Introducing Your Child to Charity
Teaching children to think of others and live beyond themselves is one of the greatest challenges faced by parents. Children, like most of us, are naturally focused on themselves and satisfying their own desires. Perhaps the greatest way to help a child overcome this natural tendency is to introduce him or her to acts of charity.
There are plenty of local and global charities, many focusing on causes you can support. Identify two or three that you believe in and then get yourself and your child involved.
Perhaps you can support a particular charity financially. Your child can help you prepare your donation for mailing or drop it off at the charity in person. As you do, talk with your child about what you are doing and why it is important.
If the charity provides the option to designate your financial gift—such as purchasing items from a gift catalog to send to a village or a family in a third-world country—allow your child to help specify the gifts. Organizations like World Vision, World Hope, and Compassion International frequently offer this format for giving.
Filling a shoebox for Operation Christmas Child is another meaningful way to participate in charity as well as a way for children to help children. Each year, Samaritan’s Purse collects shoe boxes filled with gifts to be distributed to children living in impoverished nations. The effort is usually coordinated locally by a church, school, or community organization. Contact the local organizer or check online for specific requirements, then recruit your child to help you fill a box or two.

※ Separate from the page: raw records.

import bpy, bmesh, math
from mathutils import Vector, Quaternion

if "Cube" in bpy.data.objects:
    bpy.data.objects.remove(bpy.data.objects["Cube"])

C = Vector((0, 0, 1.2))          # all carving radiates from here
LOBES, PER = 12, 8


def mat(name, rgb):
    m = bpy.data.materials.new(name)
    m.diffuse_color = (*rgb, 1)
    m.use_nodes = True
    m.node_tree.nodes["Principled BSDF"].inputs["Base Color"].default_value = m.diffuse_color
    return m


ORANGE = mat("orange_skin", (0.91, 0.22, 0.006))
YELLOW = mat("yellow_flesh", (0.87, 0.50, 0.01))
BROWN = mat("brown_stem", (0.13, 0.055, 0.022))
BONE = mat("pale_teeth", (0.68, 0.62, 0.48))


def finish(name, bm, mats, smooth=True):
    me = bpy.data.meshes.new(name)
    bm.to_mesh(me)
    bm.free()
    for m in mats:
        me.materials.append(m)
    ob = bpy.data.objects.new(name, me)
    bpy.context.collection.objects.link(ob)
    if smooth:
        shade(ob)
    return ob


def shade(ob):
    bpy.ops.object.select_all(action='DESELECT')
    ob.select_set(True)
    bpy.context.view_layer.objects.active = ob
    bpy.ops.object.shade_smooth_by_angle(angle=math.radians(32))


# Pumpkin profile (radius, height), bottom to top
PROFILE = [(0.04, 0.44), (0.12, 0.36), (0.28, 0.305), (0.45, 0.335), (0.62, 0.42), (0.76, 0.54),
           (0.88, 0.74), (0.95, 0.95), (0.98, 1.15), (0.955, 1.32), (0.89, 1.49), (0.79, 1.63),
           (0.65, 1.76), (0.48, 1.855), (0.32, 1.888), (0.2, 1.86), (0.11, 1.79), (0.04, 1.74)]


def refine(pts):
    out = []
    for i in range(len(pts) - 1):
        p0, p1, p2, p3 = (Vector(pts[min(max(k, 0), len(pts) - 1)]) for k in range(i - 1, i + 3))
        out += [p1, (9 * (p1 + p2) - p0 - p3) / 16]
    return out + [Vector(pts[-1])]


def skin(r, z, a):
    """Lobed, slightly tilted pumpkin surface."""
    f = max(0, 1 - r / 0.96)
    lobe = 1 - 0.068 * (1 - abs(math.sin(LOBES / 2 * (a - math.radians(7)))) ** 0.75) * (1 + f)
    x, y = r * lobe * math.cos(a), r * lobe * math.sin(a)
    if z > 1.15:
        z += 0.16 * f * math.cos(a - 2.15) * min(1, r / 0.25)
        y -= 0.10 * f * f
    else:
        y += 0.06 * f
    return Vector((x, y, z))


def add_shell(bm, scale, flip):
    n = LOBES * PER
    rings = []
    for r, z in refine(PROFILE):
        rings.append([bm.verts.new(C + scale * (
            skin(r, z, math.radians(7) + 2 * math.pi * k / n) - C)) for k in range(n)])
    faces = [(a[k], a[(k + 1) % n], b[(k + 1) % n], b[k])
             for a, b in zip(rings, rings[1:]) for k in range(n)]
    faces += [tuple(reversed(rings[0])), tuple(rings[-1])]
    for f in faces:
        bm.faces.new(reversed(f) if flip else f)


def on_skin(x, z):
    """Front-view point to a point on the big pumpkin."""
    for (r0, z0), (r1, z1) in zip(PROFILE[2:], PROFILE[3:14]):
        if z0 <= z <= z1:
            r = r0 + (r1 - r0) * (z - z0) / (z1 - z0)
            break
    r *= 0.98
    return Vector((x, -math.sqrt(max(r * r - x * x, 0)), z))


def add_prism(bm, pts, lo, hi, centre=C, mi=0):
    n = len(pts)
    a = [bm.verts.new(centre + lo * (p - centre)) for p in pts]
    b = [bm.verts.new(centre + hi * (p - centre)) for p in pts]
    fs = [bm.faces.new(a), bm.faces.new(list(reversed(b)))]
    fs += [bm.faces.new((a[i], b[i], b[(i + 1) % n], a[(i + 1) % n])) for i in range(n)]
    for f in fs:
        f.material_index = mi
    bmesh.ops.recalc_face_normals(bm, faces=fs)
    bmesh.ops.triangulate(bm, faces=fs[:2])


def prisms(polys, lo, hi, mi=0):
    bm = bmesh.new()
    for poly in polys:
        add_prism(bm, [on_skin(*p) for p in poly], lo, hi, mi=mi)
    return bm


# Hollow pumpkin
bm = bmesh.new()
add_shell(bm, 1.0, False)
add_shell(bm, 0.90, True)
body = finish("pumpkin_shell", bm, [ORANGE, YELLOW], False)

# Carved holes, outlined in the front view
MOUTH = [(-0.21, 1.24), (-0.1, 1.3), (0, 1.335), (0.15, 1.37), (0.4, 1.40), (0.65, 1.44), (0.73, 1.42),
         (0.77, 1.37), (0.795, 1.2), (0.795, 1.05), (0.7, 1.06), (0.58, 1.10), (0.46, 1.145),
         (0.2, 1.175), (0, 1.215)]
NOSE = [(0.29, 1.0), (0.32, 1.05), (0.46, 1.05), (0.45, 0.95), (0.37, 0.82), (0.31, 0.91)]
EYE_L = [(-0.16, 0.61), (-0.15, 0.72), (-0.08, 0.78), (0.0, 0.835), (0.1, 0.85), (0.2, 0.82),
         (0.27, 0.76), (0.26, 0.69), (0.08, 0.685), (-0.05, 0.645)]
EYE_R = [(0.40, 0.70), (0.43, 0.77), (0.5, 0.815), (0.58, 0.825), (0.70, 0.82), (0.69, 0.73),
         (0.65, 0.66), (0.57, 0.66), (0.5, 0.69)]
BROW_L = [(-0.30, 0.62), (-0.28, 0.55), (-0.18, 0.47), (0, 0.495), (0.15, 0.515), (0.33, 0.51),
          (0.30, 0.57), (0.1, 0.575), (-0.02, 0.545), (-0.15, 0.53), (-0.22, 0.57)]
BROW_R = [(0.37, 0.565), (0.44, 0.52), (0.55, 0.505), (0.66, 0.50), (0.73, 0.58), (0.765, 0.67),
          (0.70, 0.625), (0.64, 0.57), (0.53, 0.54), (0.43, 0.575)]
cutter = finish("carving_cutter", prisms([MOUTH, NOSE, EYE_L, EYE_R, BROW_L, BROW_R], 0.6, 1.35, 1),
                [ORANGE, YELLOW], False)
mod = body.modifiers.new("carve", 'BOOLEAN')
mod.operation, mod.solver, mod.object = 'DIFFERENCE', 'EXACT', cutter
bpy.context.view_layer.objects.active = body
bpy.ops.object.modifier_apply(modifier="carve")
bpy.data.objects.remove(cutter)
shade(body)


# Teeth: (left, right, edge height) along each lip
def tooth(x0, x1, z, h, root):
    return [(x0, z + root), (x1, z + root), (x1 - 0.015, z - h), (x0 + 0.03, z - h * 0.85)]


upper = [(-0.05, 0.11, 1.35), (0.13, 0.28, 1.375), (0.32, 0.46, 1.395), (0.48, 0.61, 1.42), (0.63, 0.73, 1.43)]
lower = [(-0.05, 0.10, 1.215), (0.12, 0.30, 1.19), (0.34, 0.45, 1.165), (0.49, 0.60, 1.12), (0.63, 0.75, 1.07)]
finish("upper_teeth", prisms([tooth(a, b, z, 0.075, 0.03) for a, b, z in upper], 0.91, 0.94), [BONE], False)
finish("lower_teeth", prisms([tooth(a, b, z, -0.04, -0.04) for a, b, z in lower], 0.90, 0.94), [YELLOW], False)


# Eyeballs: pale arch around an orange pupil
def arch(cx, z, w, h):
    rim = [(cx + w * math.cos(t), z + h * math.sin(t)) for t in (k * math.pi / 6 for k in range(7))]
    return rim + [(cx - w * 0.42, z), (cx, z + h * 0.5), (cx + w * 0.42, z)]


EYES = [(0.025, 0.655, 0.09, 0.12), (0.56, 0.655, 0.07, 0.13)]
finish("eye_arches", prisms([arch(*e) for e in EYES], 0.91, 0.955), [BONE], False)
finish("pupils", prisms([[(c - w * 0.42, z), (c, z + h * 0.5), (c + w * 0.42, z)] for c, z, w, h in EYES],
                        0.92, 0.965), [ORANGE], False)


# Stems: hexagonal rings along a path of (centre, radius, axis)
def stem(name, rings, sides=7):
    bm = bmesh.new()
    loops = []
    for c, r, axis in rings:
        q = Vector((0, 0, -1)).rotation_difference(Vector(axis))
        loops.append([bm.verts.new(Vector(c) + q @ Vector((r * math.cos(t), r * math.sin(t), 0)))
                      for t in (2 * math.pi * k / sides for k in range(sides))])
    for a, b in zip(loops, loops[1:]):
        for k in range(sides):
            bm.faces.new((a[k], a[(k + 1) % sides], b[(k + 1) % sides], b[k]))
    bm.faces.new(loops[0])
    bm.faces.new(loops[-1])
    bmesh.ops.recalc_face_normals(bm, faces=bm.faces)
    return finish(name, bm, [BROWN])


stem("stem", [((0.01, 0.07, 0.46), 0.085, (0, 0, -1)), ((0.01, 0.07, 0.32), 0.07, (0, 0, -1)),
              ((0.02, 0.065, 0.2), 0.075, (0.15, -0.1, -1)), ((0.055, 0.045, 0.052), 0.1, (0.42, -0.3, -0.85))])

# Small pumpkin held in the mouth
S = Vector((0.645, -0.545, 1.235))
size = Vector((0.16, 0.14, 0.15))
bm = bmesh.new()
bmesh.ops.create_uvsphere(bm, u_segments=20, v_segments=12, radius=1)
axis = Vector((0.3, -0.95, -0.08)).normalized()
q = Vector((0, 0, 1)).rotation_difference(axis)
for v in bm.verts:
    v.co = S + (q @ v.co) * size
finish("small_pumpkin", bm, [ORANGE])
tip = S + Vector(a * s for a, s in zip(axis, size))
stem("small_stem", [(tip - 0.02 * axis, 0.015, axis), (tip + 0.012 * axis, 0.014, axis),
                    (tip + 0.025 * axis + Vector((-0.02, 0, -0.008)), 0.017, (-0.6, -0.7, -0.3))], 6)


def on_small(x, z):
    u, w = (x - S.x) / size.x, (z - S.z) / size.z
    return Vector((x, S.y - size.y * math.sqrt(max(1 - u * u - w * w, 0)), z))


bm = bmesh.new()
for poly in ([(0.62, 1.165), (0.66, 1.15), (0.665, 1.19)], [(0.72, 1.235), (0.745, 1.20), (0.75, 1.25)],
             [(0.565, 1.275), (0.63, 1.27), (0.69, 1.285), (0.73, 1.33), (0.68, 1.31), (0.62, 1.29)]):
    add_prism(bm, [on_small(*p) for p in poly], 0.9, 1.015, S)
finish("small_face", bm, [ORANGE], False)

If you and your child would like to become a little more hands-on in your charitable acts, volunteer to serve at a local charitable organization. You can sort food donations at the Food Bank, paint a shed at Habitat for Humanity, or donate your time at a hospital or nursing home.
You and your child will both reap the benefits of charitable giving. You will experience the joy and satisfaction that comes from generosity, and your child will learn the value of thinking of others. Ideally, it will be just the start of a lifelong practice of participating in charitable causes.